DATA UNDER STUDY START

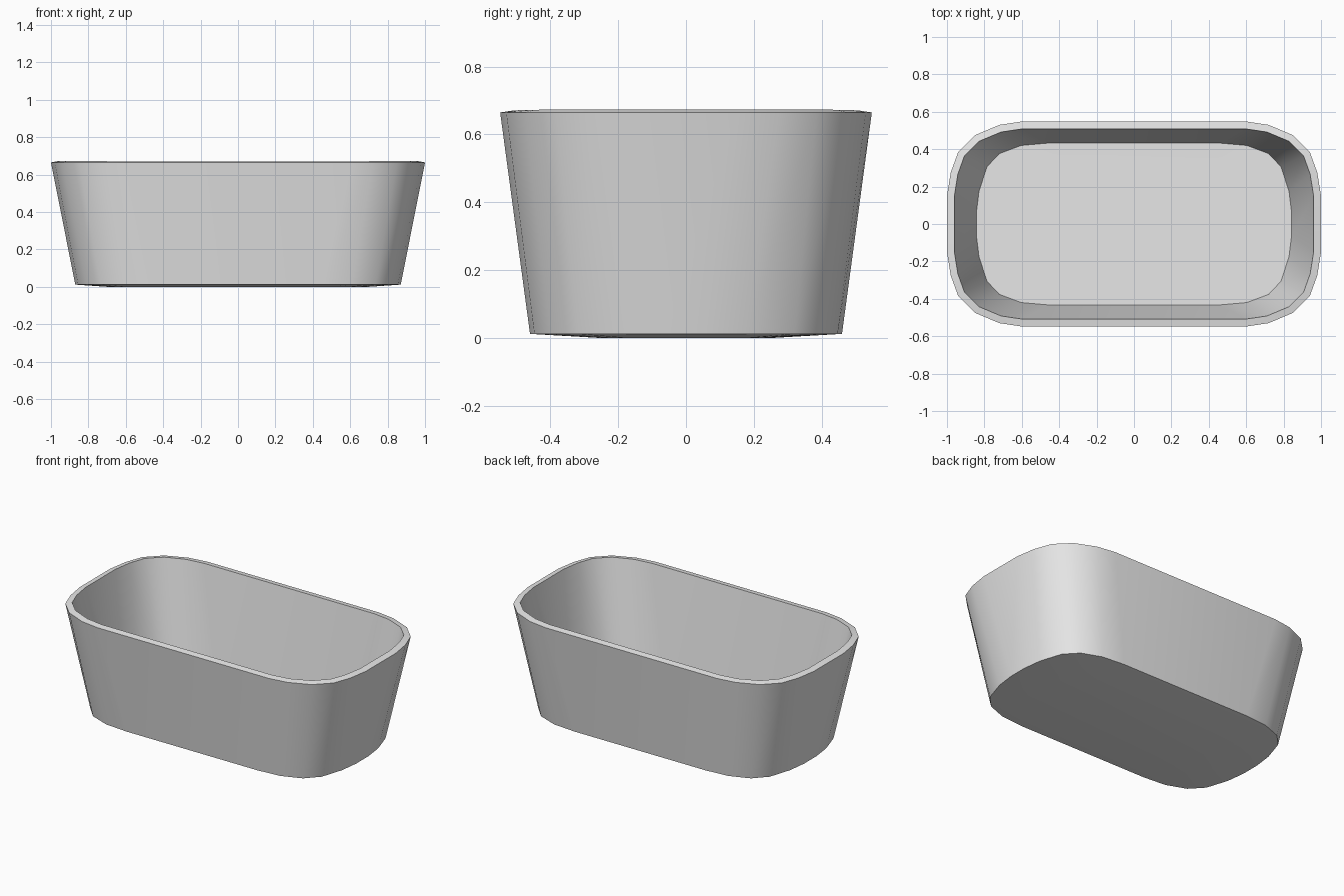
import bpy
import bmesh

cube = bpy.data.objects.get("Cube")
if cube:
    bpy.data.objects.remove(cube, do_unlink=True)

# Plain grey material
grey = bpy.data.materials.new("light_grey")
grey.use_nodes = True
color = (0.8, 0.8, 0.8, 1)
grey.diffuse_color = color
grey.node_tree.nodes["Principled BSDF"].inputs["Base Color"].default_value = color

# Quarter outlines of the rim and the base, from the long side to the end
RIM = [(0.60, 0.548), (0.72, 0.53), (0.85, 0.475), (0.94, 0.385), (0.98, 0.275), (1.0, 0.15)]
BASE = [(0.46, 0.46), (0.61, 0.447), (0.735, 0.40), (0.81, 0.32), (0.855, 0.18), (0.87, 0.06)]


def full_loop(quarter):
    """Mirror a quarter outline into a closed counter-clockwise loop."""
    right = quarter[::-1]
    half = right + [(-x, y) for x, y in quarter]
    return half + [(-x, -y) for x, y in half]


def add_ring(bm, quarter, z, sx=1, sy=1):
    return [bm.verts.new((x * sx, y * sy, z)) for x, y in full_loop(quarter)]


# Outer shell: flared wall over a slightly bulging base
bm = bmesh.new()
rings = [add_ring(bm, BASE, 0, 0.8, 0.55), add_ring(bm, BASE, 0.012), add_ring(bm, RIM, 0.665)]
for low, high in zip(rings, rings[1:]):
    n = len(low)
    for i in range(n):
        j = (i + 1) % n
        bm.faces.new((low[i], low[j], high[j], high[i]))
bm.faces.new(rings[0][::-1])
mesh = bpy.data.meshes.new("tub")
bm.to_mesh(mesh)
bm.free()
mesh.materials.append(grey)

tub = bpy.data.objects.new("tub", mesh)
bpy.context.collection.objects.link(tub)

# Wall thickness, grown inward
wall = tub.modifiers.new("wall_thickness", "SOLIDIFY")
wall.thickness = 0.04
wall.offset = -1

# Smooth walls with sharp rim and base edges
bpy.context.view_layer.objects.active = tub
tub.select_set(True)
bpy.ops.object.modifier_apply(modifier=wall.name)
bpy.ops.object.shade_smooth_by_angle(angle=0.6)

DATA UNDER STUDY END

* **TASK TO CARRY OUT**
Please output the material above unchanged, apart from removing the pictures.

* **RESULT OF THIS EXERCISE**
import bpy
import bmesh

cube = bpy.data.objects.get("Cube")
if cube:
    bpy.data.objects.remove(cube, do_unlink=True)

# Plain grey material
grey = bpy.data.materials.new("light_grey")
grey.use_nodes = True
color = (0.8, 0.8, 0.8, 1)
grey.diffuse_color = color
grey.node_tree.nodes["Principled BSDF"].inputs["Base Color"].default_value = color

# Quarter outlines of the rim and the base, from the long side to the end
RIM = [(0.60, 0.548), (0.72, 0.53), (0.85, 0.475), (0.94, 0.385), (0.98, 0.275), (1.0, 0.15)]
BASE = [(0.46, 0.46), (0.61, 0.447), (0.735, 0.40), (0.81, 0.32), (0.855, 0.18), (0.87, 0.06)]


def full_loop(quarter):
    """Mirror a quarter outline into a closed counter-clockwise loop."""
    right = quarter[::-1]
    half = right + [(-x, y) for x, y in quarter]
    return half + [(-x, -y) for x, y in half]


def add_ring(bm, quarter, z, sx=1, sy=1):
    return [bm.verts.new((x * sx, y * sy, z)) for x, y in full_loop(quarter)]


# Outer shell: flared wall over a slightly bulging base
bm = bmesh.new()
rings = [add_ring(bm, BASE, 0, 0.8, 0.55), add_ring(bm, BASE, 0.012), add_ring(bm, RIM, 0.665)]
for low, high in zip(rings, rings[1:]):
    n = len(low)
    for i in range(n):
        j = (i + 1) % n
        bm.faces.new((low[i], low[j], high[j], high[i]))
bm.faces.new(rings[0][::-1])
mesh = bpy.data.meshes.new("tub")
bm.to_mesh(mesh)
bm.free()
mesh.materials.append(grey)

tub = bpy.data.objects.new("tub", mesh)
bpy.context.collection.objects.link(tub)

# Wall thickness, grown inward
wall = tub.modifiers.new("wall_thickness", "SOLIDIFY")
wall.thickness = 0.04
wall.offset = -1

# Smooth walls with sharp rim and base edges
bpy.context.view_layer.objects.active = tub
tub.select_set(True)
bpy.ops.object.modifier_apply(modifier=wall.name)
bpy.ops.object.shade_smooth_by_angle(angle=0.6)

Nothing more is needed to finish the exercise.